Asian stocks rose on Thursday as hopes for global economic recovery prompted investors to shift into riskier assets, while oil found support above $71 a barrel following OPEC's decision to keep output steady.
The investor shift kept the U.S. dollar on the defensive. It hit its weakest value in almost a year on Wednesday and was holding just above that level on Thursday.
As South Korea and New Zealand kept interest rates at record lows, Asian share markets were underpinned by a 0.5 percent gain in the Dow Jones industrial average <.DJI> and the Federal Reserve's Beige Book survey, which showed the U.S. economy was stabilizing although many key sectors remained weak.
That buoyed sentiment in Japan where the Nikkei index <.N225> gained 1.4 percent even though machinery orders' data pointed to weak capital spending in the world's No. 2 economy.
The MSCI index of Asia Pacific stocks traded outside Japan <.MIAPJ0000PUS> firmed 0.8 by late morning.
South Korea's KOSPI index <.KS11> increased 1.4 percent, helped by shipping and shipbuilding companies.

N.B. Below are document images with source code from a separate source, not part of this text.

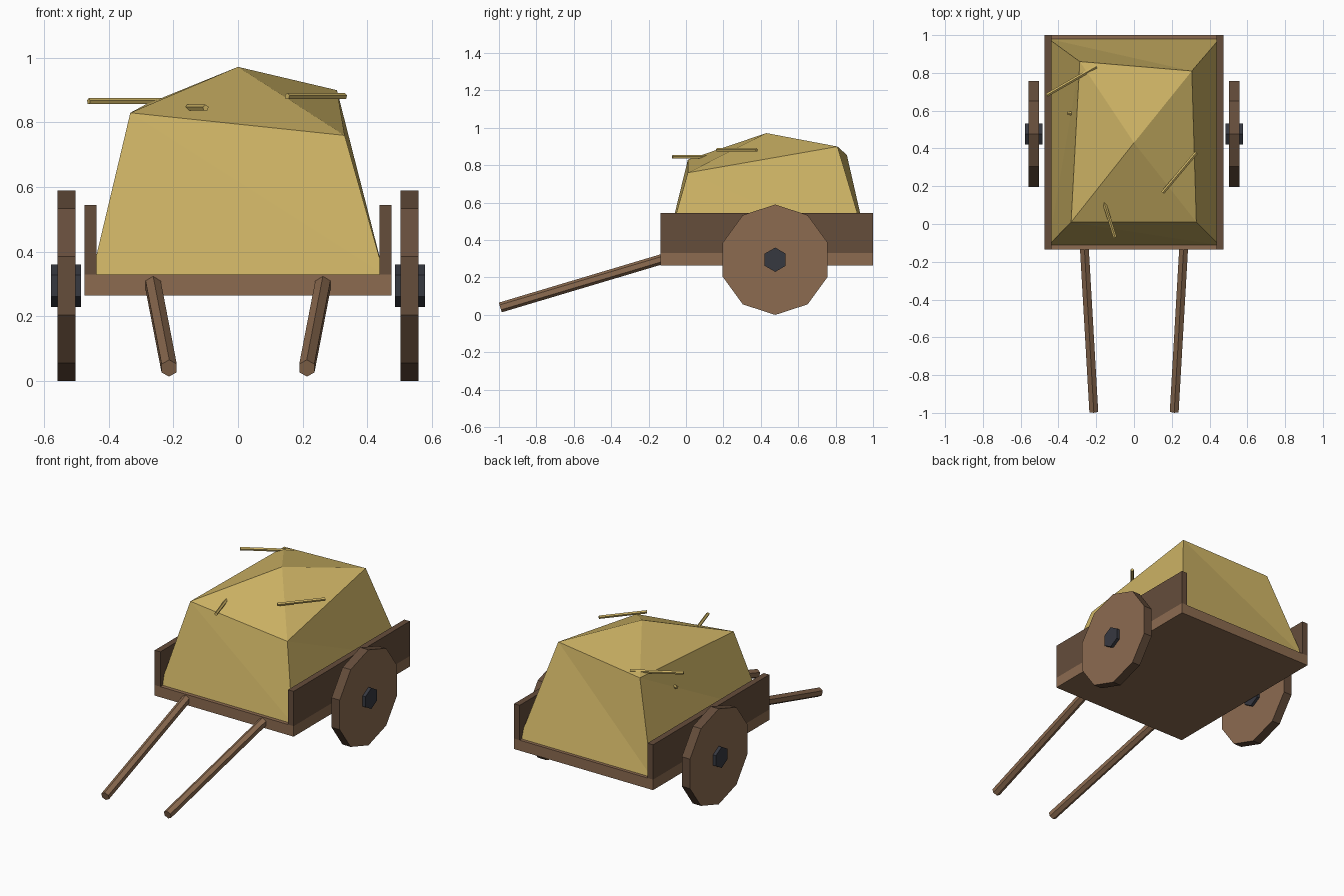
import bpy, bmesh
from mathutils import Vector

cube = bpy.data.objects.get("Cube")
if cube:
    bpy.data.objects.remove(cube, do_unlink=True)


def material(name, r, g, b):
    colour = [(c / 255 / 12.92) if c < 11 else ((c / 255 + 0.055) / 1.055) ** 2.4 for c in (r, g, b)] + [1]
    mat = bpy.data.materials.new(name)
    mat.use_nodes = True
    mat.diffuse_color = colour
    mat.node_tree.nodes["Principled BSDF"].inputs["Base Color"].default_value = colour
    return mat


light_wood = material("light wood", 140, 107, 80)
dark_wood = material("dark wood", 101, 77, 59)
iron = material("iron", 54, 56, 64)
straw = material("straw", 204, 178, 100)


def finish(name, bm, *mats):
    bmesh.ops.recalc_face_normals(bm, faces=bm.faces)
    mesh = bpy.data.meshes.new(name)
    bm.to_mesh(mesh)
    bm.free()
    for mat in mats:
        mesh.materials.append(mat)
    obj = bpy.data.objects.new(name, mesh)
    bpy.context.collection.objects.link(obj)
    return obj


def box(name, low, high, mat):
    low, high = Vector(low), Vector(high)
    bm = bmesh.new()
    bmesh.ops.create_cube(bm, size=1)
    for v in bm.verts:
        v.co = (low + high) / 2 + v.co * (high - low)
    return finish(name, bm, mat)


def rod(name, start, end, radius, sides, *mats):
    """Prism between two points, with one corner pointing up; second material goes on the end caps."""
    start, end = Vector(start), Vector(end)
    axis = (end - start).normalized()
    side = axis.cross(Vector((0, 0, 1))).normalized()
    up = side.cross(axis)
    bm = bmesh.new()
    bmesh.ops.create_cone(bm, cap_ends=True, segments=sides, radius1=radius, radius2=radius,
                          depth=(end - start).length)
    for f in bm.faces:
        if len(mats) > 1 and abs(f.normal.z) > 0.9:
            f.material_index = 1
    for v in bm.verts:
        x, y, z = v.co
        v.co = (start + end) / 2 + side * x + up * y + axis * z
    return finish(name, bm, *mats)


# Cart bed
box("cart_bed", (-0.475, -0.135, 0.265), (0.475, 1, 0.33), light_wood)

# Mirrored boards, wheels, hubs and handles
for label, s in (("left", 1), ("right", -1)):
    box(label + "_side_board", (min(s * 0.437, s * 0.475), -0.135, 0.33),
        (max(s * 0.437, s * 0.475), 1, 0.545), dark_wood)
    rod(label + "_wheel", (s * 0.502, 0.477, 0.295), (s * 0.558, 0.477, 0.295),
        0.295, 10, dark_wood, light_wood)
    rod(label + "_hub", (s * 0.485, 0.477, 0.295), (s * 0.578, 0.477, 0.295), 0.065, 6, iron)
    rod(label + "_handle", (s * 0.263, -0.125, 0.299), (s * 0.213, -0.992, 0.04), 0.027, 6, light_wood)

# Lopsided hay heap: a base ring, an uneven top ring and a peak
bm = bmesh.new()
base = [bm.verts.new(p) for p in
        ((-0.452, -0.112, 0.33), (0.452, -0.112, 0.33), (0.452, 0.98, 0.33), (-0.452, 0.98, 0.33))]
top = [bm.verts.new(p) for p in
       ((-0.333, 0.01, 0.83), (0.33, 0.01, 0.76), (0.306, 0.81, 0.9), (-0.287, 0.86, 0.855))]
peak = bm.verts.new((0, 0.43, 0.972))
for i in range(4):
    j = (i + 1) % 4
    bm.faces.new((base[i], base[j], top[i]))
    bm.faces.new((base[j], top[j], top[i]))
    bm.faces.new((top[i], top[j], peak))
bm.faces.new(base[::-1])
finish("hay_heap", bm, straw)

# Loose straws poking out of the heap
straws = [((-0.462, 0.682, 0.865), (-0.2, 0.833, 0.865)),
          ((0.152, 0.166, 0.881), (0.33, 0.378, 0.881)),
          ((-0.1, -0.072, 0.845), (-0.185, 0.2, 0.845)),
          ((-0.352, 0.59, 0.71), (-0.1, 0.52, 0.71))]
for n, (a, b) in enumerate(straws, 1):
    rod(f"loose_straw_{n}", a, b, 0.01, 5, straw)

Hanjin Shipping <000700.KS> and Hyundai Heavy Industries <009540.KS> rose 4.3 percent and 3.7 percent respectively after a rise in the Baltic Dry Index <.BADI>, a key freight indicator.
The Korean won and Korean September treasury-bond futures fell sharply after the Bank of Korea said it would maintain its current easy monetary stance. However, its comments reinforced market expectations it would be one of the first country's globally to start raising rates, possibly before the end of the year.
The BOK is probably among the most hawkish banks in the world right now and it might be one of the first central banks to hike interest rates, said Frederic Neumann, Asia economist at HSBC in Hong Kong.
There is always a risk of being the first mover because it has immediate exchange rate implications. I think to some degree that constrains the ability to hike early and aggressively.
In Australia, a sharp fall in employment in August put pressure on the Aussie dollar but share prices edged up 0.5 percent with energy stocks Woodside Petroleum
Oil was quoted at $71.88 a barrel, up more than 40 cents from Wednesday's closing level. It reached as high as $72.52 after OPEC agreed in Vienna to maintain current output and after the American Petroleum Institute reported a sharp fall in crude stocks.
Growing confidence the worst is over for the global economy continued to push investors into riskier assets, keeping the U.S. dollar under pressure. It dropped to its lowest level in nearly a year on Wednesday against a basket of currencies <.DXY> and was holding just above those levels on Thursday.
Gold prices are benefiting from dollar weakness. Spot gold was trading at $991.7 per ounce by 10:47 p.m. EDT, after topping $1,000 on Wednesday.
New Zealand kept interest rates at a record low 2.5 percent but indicated it was less inclined to cut again.
However, the kiwi dollar fell after Governor Alan Bollard told Reuters that the currency, which hit a one-year high on Wednesday, was overvalued and that markets were premature in pricing in higher rates from early 2010.
China's Shanghai index <.SSEC> fell 1 percent. Recent volatility in China's shares has made fund managers cautious about buying, a Reuters poll shows.
Hong Kong's Hang Seng Index <.HSI> took its cue from Wall Street, rather than China, and was up 1.4 percent.
Taiwan's benchmark TAIEX index <.TWII> reached a 14-month intraday high after the government named a new cabinet, raising hopes a financial services agreement with China can be signed soon.